## [Exercise]
The records below hold a stretch from the line with "z + FLOOR), WALL)" through the line with "(zb, zb + 0.02), CONCRETE)"; return exactly those lines, ends included, and nothing more.

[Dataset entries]
■ ■ ■

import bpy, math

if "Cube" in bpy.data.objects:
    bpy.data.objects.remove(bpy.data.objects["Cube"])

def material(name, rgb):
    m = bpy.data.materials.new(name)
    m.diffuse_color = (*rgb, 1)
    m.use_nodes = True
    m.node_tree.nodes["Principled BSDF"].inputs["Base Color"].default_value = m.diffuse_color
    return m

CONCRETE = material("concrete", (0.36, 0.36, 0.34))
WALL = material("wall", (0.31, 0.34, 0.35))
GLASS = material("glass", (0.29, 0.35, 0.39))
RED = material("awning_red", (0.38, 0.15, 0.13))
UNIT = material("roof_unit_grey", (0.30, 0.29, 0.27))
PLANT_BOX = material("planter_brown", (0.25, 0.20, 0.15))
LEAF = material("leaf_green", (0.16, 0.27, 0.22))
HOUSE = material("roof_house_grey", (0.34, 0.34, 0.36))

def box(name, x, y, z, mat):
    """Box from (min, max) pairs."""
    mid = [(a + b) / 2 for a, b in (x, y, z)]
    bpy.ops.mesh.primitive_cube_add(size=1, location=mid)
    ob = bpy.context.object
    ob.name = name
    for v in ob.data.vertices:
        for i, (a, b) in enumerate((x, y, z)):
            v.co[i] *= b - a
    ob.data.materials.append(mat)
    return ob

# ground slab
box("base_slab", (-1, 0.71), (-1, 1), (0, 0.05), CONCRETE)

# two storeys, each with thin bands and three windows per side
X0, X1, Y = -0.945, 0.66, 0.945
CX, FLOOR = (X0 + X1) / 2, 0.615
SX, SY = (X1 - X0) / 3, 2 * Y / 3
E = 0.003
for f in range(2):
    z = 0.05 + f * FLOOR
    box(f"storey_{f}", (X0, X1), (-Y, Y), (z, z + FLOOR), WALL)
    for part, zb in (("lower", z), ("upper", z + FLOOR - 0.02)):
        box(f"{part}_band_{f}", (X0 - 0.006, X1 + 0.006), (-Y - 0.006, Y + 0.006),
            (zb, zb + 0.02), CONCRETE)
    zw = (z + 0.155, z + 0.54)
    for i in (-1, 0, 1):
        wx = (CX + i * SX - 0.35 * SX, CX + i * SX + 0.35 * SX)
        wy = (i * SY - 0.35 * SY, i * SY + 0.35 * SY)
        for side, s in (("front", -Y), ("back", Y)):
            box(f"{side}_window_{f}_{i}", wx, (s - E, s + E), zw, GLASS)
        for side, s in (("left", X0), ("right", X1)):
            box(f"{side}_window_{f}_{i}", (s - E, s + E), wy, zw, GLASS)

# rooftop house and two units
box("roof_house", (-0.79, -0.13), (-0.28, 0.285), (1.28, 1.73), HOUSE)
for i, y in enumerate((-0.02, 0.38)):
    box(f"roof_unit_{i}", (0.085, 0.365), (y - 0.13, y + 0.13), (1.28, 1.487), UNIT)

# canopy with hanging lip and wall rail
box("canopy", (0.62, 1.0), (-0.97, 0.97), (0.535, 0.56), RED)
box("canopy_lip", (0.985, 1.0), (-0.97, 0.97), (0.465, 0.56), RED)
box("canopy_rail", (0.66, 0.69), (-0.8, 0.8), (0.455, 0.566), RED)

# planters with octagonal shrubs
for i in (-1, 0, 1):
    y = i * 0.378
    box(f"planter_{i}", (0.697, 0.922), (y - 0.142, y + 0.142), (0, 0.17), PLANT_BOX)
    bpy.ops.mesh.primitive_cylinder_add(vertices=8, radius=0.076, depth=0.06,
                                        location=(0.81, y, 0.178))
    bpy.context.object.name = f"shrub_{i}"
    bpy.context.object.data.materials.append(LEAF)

■ ■ ■

## [Answer box]
    box(f"storey_{f}", (X0, X1), (-Y, Y), (z, z + FLOOR), WALL)
    for part, zb in (("lower", z), ("upper", z + FLOOR - 0.02)):
        box(f"{part}_band_{f}", (X0 - 0.006, X1 + 0.006), (-Y - 0.006, Y + 0.006),
            (zb, zb + 0.02), CONCRETE)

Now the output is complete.